As we left town I noticed a potentially lovely sunset starting to form and drove to a lookout point to await the birthing of a spectacle some twenty minutes later.
The next week, we paid an overnight visit to D’s great aunt and family in a more wealthy city, Garanhuns, about an hour’s drive from Lajedo. When the visit was over and we parted from our host’s house, I drove us to what appeared to be the more humble side of the city, up and down inclines worthy of California’s San Francisco; I kept my hand on the emergency brake on the fearsome declines.
Looking up a hill at one point, I saw a sort of plaza, and I drove up the narrow road to be greeted by an intriguing collection of people, dogs, and burros. I retrieved a few apples from a bag and we set about trying to give the burros some apples. This offering was a marvelous entrée to befriending the resident owners of the animals, and I was able to get a few interesting photos in The Human Pulse style. D, who was walking around in front of my camera, ended up being featured in a few of the scenes, and I later enjoyed seeing how she somehow fit into them.

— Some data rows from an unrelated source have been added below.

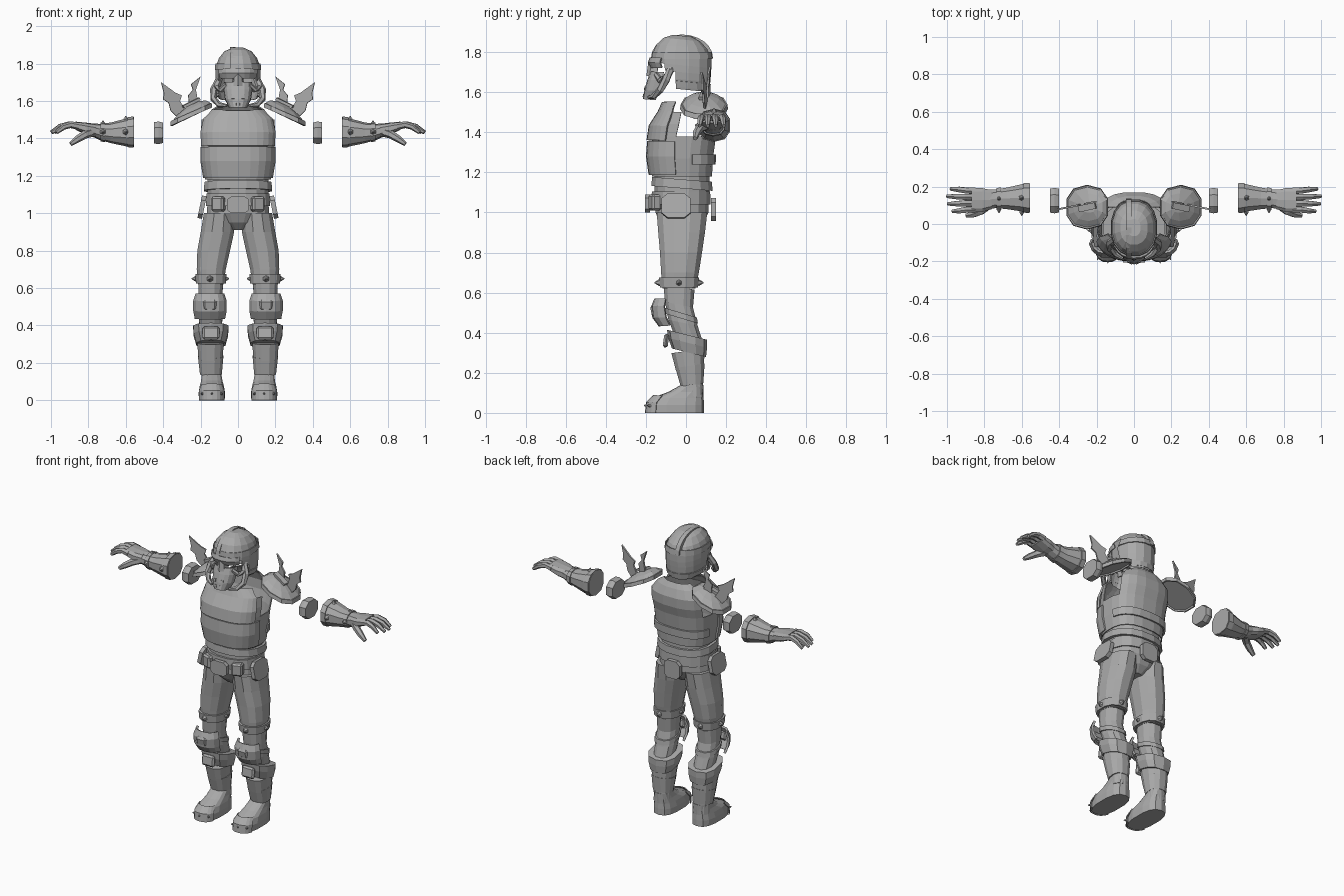
import bpy, bmesh, math
from mathutils import Vector, Matrix, Euler

steel = bpy.data.materials.new("steel grey")
steel.diffuse_color = (0.4, 0.4, 0.4, 1)


def finish(name, bm, mirror=False, thick=0.0):
    me = bpy.data.meshes.new(name)
    bm.to_mesh(me)
    bm.free()
    me.materials.append(steel)
    ob = bpy.data.objects.new(name, me)
    bpy.context.collection.objects.link(ob)
    if thick:
        m = ob.modifiers.new("thickness", 'SOLIDIFY')
        m.thickness, m.offset = thick, 1
    if mirror:
        ob.modifiers.new("mirror", 'MIRROR')
    return ob


# rings are (cx, cy, cz, r1, r2), listed in rising order along the axis
def loft(name, rings, n=12, axis='z', e=0.85, tilt=(0, 0), arc=None,
         caps=True, thick=0.0, mirror=False, drop=None):
    bm = bmesh.new()
    a0, a1 = arc or (0, 360)
    count = n + 1 if arc else n
    rows = []
    for cx, cy, cz, r1, r2 in rings:
        row = []
        for i in range(count):
            a = math.radians(a0 + (a1 - a0) * i / n + (0 if arc else 180 / n))
            u = math.copysign(abs(math.cos(a)) ** e, math.cos(a)) * r1
            v = math.copysign(abs(math.sin(a)) ** e, math.sin(a)) * r2
            if axis == 'z':
                co = (cx + u, cy + v, cz + tilt[0] * u + tilt[1] * v)
            else:
                co = (cx, cy + u, cz + v)
            row.append(bm.verts.new(co))
        rows.append(row)
    for lo, hi in zip(rows, rows[1:]):
        for i in range(n):
            j = (i + 1) % count
            bm.faces.new((lo[i], lo[j], hi[j], hi[i]))
    if caps and not arc:
        bm.faces.new(rows[0][::-1])
        bm.faces.new(rows[-1])
    if drop:
        gone = [f for f in bm.faces if drop(f.calc_center_median())]
        bmesh.ops.delete(bm, geom=gone, context='FACES')
    return finish(name, bm, mirror, thick)


def box(name, loc, size, rot=(0, 0, 0), mirror=False, bevel=0.0):
    bm = bmesh.new()
    mat = Matrix.LocRotScale(Vector(loc), Euler([math.radians(r) for r in rot]), Vector(size))
    bmesh.ops.create_cube(bm, size=1, matrix=mat)
    if bevel:
        bmesh.ops.bevel(bm, geom=bm.edges[:], offset=bevel, segments=1, affect='EDGES')
    return finish(name, bm, mirror)


def prism(name, outline, place, depth, mirror=False):
    bm = bmesh.new()
    face = bm.faces.new([bm.verts.new(place(a, b)) for a, b in outline])
    face.normal_update()
    shift = face.normal * depth
    ext = bmesh.ops.extrude_face_region(bm, geom=[face], use_keep_orig=True)
    moved = [g for g in ext['geom'] if isinstance(g, bmesh.types.BMVert)]
    bmesh.ops.translate(bm, verts=moved, vec=shift)
    bmesh.ops.recalc_face_normals(bm, faces=bm.faces[:])
    return finish(name, bm, mirror)


def spikes(name, items, r=0.014, length=0.03, mirror=True):
    bm = bmesh.new()
    for loc, d in items:
        q = Vector(d).to_track_quat('Z', 'Y').to_matrix().to_4x4()
        bmesh.ops.create_cone(bm, cap_ends=True, segments=6, radius1=r, radius2=r * 0.15,
                              depth=length, matrix=Matrix.Translation(loc) @ q)
    return finish(name, bm, mirror)


# bent tapering tube through (x, y, z, radius) points, six sides
def tube(name, pts, mirror=True):
    bm = bmesh.new()
    P = [Vector(p[:3]) for p in pts]
    rows = []
    for i, p in enumerate(P):
        t = (P[min(i + 1, len(P) - 1)] - P[max(i - 1, 0)]).normalized()
        s = t.cross(Vector((0, 1, 0.1))).normalized()
        w = t.cross(s)
        rows.append([bm.verts.new(p + (s * math.cos(k * math.pi / 3) + w * math.sin(k * math.pi / 3)) * pts[i][3])
                     for k in range(6)])
    for lo, hi in zip(rows, rows[1:]):
        for k in range(6):
            bm.faces.new((lo[k], lo[(k + 1) % 6], hi[(k + 1) % 6], hi[k]))
    bm.faces.new(rows[0])
    bm.faces.new(rows[-1])
    bmesh.ops.recalc_face_normals(bm, faces=bm.faces[:])
    return finish(name, bm, mirror)


# --- torso ---
loft("hips", [(0, -.02, .91, .04, .07), (0, -.02, .95, .12, .11), (0, -.02, 1.0, .17, .135),
              (0, -.02, 1.06, .165, .135)], 16)
loft("belt", [(0, -.025, 1.04, .175, .15), (0, -.025, 1.105, .172, .148)], 16)
loft("waist", [(0, -.02, 1.1, .165, .14), (0, -.02, 1.2, .165, .14)], 16)
loft("waist_band", [(0, -.02, 1.12, .186, .155), (0, -.02, 1.165, .182, .152)], 16, tilt=(0, -.08))
loft("torso_shell", [(0, -.02, 1.18, .172, .145), (0, -.02, 1.27, .185, .15), (0, -.01, 1.38, .192, .155),
                     (0, .005, 1.44, .195, .158), (0, .015, 1.50, .19, .15), (0, .02, 1.55, .15, .125),
                     (0, .04, 1.58, .10, .085)],
     20, caps=False, e=.75, thick=.006,
     drop=lambda c: c.z > 1.38 and (-.05 < c.y < .075 or (c.y < 0 and c.z > 1.53)))
loft("belly_plate", [(0, -.025, 1.19, .175, .15), (0, -.03, 1.28, .19, .158), (0, -.03, 1.355, .19, .152)],
     12, arc=(185, 355), e=.75, thick=.012)
loft("chest_plate", [(0, -.03, 1.36, .195, .155), (0, -.02, 1.43, .20, .155), (0, -.01, 1.50, .185, .12),
                     (0, -.01, 1.545, .13, .10)], 12, arc=(200, 340), e=.75, thick=.012)
loft("back_band", [(0, -.01, 1.24, .185, .148), (0, -.01, 1.29, .187, .15)], 10, arc=(10, 170), e=.75, thick=.01)

# --- belt fittings ---
OCT = [(-.06, -.03), (-.035, -.05), (.035, -.05), (.06, -.03), (.06, .03), (.035, .05), (-.035, .05), (-.06, .03)]
prism("buckle", OCT, lambda a, b: (a, -.18, 1.045 + b * .9), .025)
prism("back_pouch", OCT, lambda a, b: (-a * .95, .125, 1.015 + b * 1.15), .025)
box("front_pouch", (.105, -.155, 1.05), (.07, .05, .08), (0, 0, 20), True, .01)
prism("hip_pouch", OCT, lambda a, b: (.18 - b * .25, -.05 + a * 1.2, 1.03 + b * 1.2), .025, True)

# --- legs ---
loft("thigh", [(.145, -.035, .62, .07, .085), (.143, -.03, .70, .08, .097), (.13, -.025, .80, .09, .108),
               (.11, -.022, .90, .092, .12), (.10, -.02, 1.0, .085, .13)], 12, mirror=True)
loft("thigh_band", [(.145, -.035, .625, .082, .098), (.145, -.035, .675, .086, .103)], 12, mirror=True)
spikes("thigh_studs", [((.235, -.035, .65), (1, 0, 0)), ((.15, -.145, .65), (0, -1, 0)),
                       ((.15, .075, .65), (0, 1, 0)), ((.06, -.035, .65), (-1, 0, 0))], .018, .025)
loft("knee", [(.145, .01, .38, .06, .072), (.147, -.015, .45, .066, .075), (.148, -.035, .54, .064, .072),
              (.145, -.035, .63, .068, .08)], 12, tilt=(0, -.2), mirror=True)
loft("knee_strap", [(.148, -.02, .47, .073, .082), (.148, -.025, .50, .073, .082)], 12, tilt=(0, -.3), mirror=True)
loft("knee_pad", [(.15, -.035, .44, .072, .09), (.15, -.045, .48, .08, .11), (.15, -.055, .53, .08, .105),
                  (.15, -.055, .565, .068, .09)], 6, arc=(200, 340), e=.7, thick=.014, mirror=True)
box("knee_boss", (.15, -.16, .51), (.075, .03, .06), (12, 0, 0), True, .012)
loft("boot_cuff", [(.145, .015, .30, .08, .085), (.145, .008, .35, .095, .097), (.145, .005, .39, .098, .10)],
     10, tilt=(0, -.25), e=.75, mirror=True)
box("cuff_plate", (.145, -.10, .36), (.09, .025, .07), (-8, 0, 0), True, .01)
loft("shin_upper", [(.147, .02, .22, .066, .072), (.147, .01, .31, .073, .085)], 12, tilt=(0, .15), mirror=True)
loft("shin_lower", [(.145, .03, .14, .060, .058), (.146, .02, .235, .070, .075)], 12, tilt=(0, .15), mirror=True)
loft("ankle", [(.142, .035, .08, .056, .052), (.142, .035, .17, .055, .05)], 12, mirror=True)
loft("foot", [(.14, -.052, 0, .07, .142), (.14, -.052, .04, .072, .142), (.14, -.04, .075, .066, .128),
              (.14, 0, .105, .058, .088), (.142, .032, .14, .054, .056)], 14, e=.75, mirror=True)
loft("toe_cap", [(.14, -.052, .0, .074, .148), (.14, -.05, .05, .074, .145), (.14, -.035, .085, .06, .125)],
     8, arc=(215, 325), e=.75, thick=.005, mirror=True)
spikes("toe_spikes", [((.14, -.195, .035), (0, -1, .2)), ((.09, -.18, .035), (-.5, -1, .2)),
                      ((.19, -.18, .035), (.5, -1, .2))], .014, .03)

# --- shoulders ---
loft("shoulder_guard", [(.25, .09, 1.525, .112, .115), (.25, .09, 1.54, .108, .108), (.245, .09, 1.565, .08, .075),
                        (.24, .09, 1.585, .035, .03)], 10, tilt=(-.48, 0), mirror=True)
loft("shoulder_rim", [(.25, .09, 1.515, .107, .11), (.25, .09, 1.54, .104, .106)], 10, tilt=(-.48, 0),
     caps=False, thick=.01, mirror=True)
box("shoulder_ridge", (.25, .09, 1.59), (.10, .035, .015), (0, 25, -12), True)
prism("inner_horn", [(.21, 1.58), (.225, 1.66), (.20, 1.73), (.25, 1.69), (.24, 1.66), (.265, 1.63), (.26, 1.57)],
      lambda a, b: (a, .105 - (a - .25) * .2, b), .01, True)
prism("outer_horn", [(.28, 1.55), (.31, 1.60), (.30, 1.63), (.335, 1.645), (.41, 1.70), (.395, 1.64), (.40, 1.61),
                     (.37, 1.59), (.36, 1.55), (.33, 1.52)], lambda a, b: (a, .105 - (a - .25) * .2, b), .01, True)

# --- arms ---
loft("arm_band", [(.402, .125, 1.43, .068, .058), (.425, .125, 1.43, .073, .065), (.45, .125, 1.43, .068, .06)],
     8, 'x', mirror=True)
loft("gauntlet", [(.555, .14, 1.435, .08, .08), (.60, .14, 1.432, .076, .074), (.68, .137, 1.43, .06, .055),
                  (.74, .135, 1.435, .052, .043), (.78, .13, 1.445, .055, .035)], 10, 'x', mirror=True)
loft("gauntlet_rim", [(.558, .14, 1.435, .084, .083), (.59, .14, 1.433, .083, .08)], 10, 'x', mirror=True)
loft("wrist_band", [(.71, .136, 1.432, .062, .053), (.735, .135, 1.435, .06, .05)], 10, 'x', mirror=True)
spikes("gauntlet_studs", [((.60, .14, 1.51), (0, 0, 1)), ((.60, .055, 1.435), (0, -1, 0)),
                          ((.722, .136, 1.485), (0, 0, 1)), ((.722, .07, 1.435), (0, -1, 0))], .017, .022)
loft("palm", [(.76, .13, 1.442, .052, .036), (.81, .128, 1.452, .066, .032), (.87, .128, 1.468, .066, .022)],
     10, 'x', e=.7, mirror=True)
for i, reach in enumerate((.97, .995, 1.0, .98)):
    y = .077 + i * .034
    k = reach - .86
    tube("finger_%d" % (i + 1), [(.85, y, 1.465, .019), (.86 + k * .3, y, 1.474, .018),
                                 (.86 + k * .65, y + (i - 1.5) * .004, 1.462, .016),
                                 (reach, y + (i - 1.5) * .006, 1.432, .010)])
tube("thumb", [(.78, .10, 1.435, .026), (.82, .068, 1.42, .022), (.86, .052, 1.395, .019), (.895, .045, 1.37, .012)])

# --- helmet ---
loft("helmet", [(0, -.02, 1.615, .10, .13), (0, -.02, 1.665, .113, .14), (0, -.02, 1.70, .117, .143),
                (0, -.02, 1.735, .118, .145), (0, -.02, 1.78, .117, .145), (0, -.02, 1.825, .10, .125),
                (0, -.02, 1.86, .072, .09), (0, -.02, 1.878, .035, .045)],
     16, e=.9, tilt=(0, -.1), thick=.004,
     drop=lambda c: c.z < 1.62 and abs(c.y + .02) < .01
     or (c.y < -.06 and c.z < 1.70) or (c.y < -.1 and .02 < abs(c.x) < .09 and c.z < 1.74))
loft("helmet_band", [(0, -.02, 1.765, .12, .149), (0, -.02, 1.80, .117, .144)], 16, e=.9, caps=False, thick=.006)
loft("neck_band", [(0, -.02, 1.625, .108, .134), (0, -.02, 1.655, .114, .139)], 10, arc=(-10, 190), e=.9,
     tilt=(0, -.1), thick=.005)
ridge = [(math.cos(math.radians(a)), math.sin(math.radians(a))) for a in range(0, 181, 15)]
prism("crown_ridge", [(-.02 + .155 * c, 1.77 + .118 * s) for c, s in ridge],
      lambda a, b: (-.014, a, b), -.028)
loft("brow", [(0, -.03, 1.725, .105, .138), (0, -.035, 1.75, .113, .145), (0, -.03, 1.77, .113, .142)],
     8, arc=(215, 325), thick=.01)

# --- face mask ---
loft("mask", [(0, -.15, 1.565, .04, .058), (0, -.135, 1.61, .062, .065), (0, -.12, 1.66, .07, .065),
              (0, -.11, 1.70, .066, .06)], 8, arc=(180, 360), e=.8, thick=.008)
loft("nose_guard", [(0, -.13, 1.68, .026, .06), (0, -.125, 1.75, .018, .055)], 4, arc=(190, 350), thick=.008)
for i, (x, z, y) in enumerate([(.022, 1.655, -.186), (.026, 1.62, -.203), (.016, 1.585, -.209)]):
    box("breather_%d" % i, (x, y, z), (.015, .008, .018), (-14, 0, 12), True)
tube("cheek_guard", [(.10, -.07, 1.72, .018), (.115, -.10, 1.67, .02), (.09, -.13, 1.66, .016),
                     (.062, -.15, 1.69, .012)])
tube("tusk", [(.105, -.08, 1.71, .018), (.13, -.10, 1.66, .02), (.13, -.13, 1.61, .018), (.10, -.16, 1.58, .015),
              (.06, -.185, 1.575, .008)])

In all three of these instances, I felt drawn to seek out opportunities to make photographs. Good art doesn’t often just land in your lap; one must often undertake an exhaustive and often exhausting labor to successfully create. It is a passion, toward which I have been impelled for 52 years. And for me, the effort often takes a physical toll. When I was traveling all over Cuba in 2021, I returned with a shoulder so sore that it took a year to recover from. It was my right one, that which daily bore the 20 lb. weight of my Domke camera bag.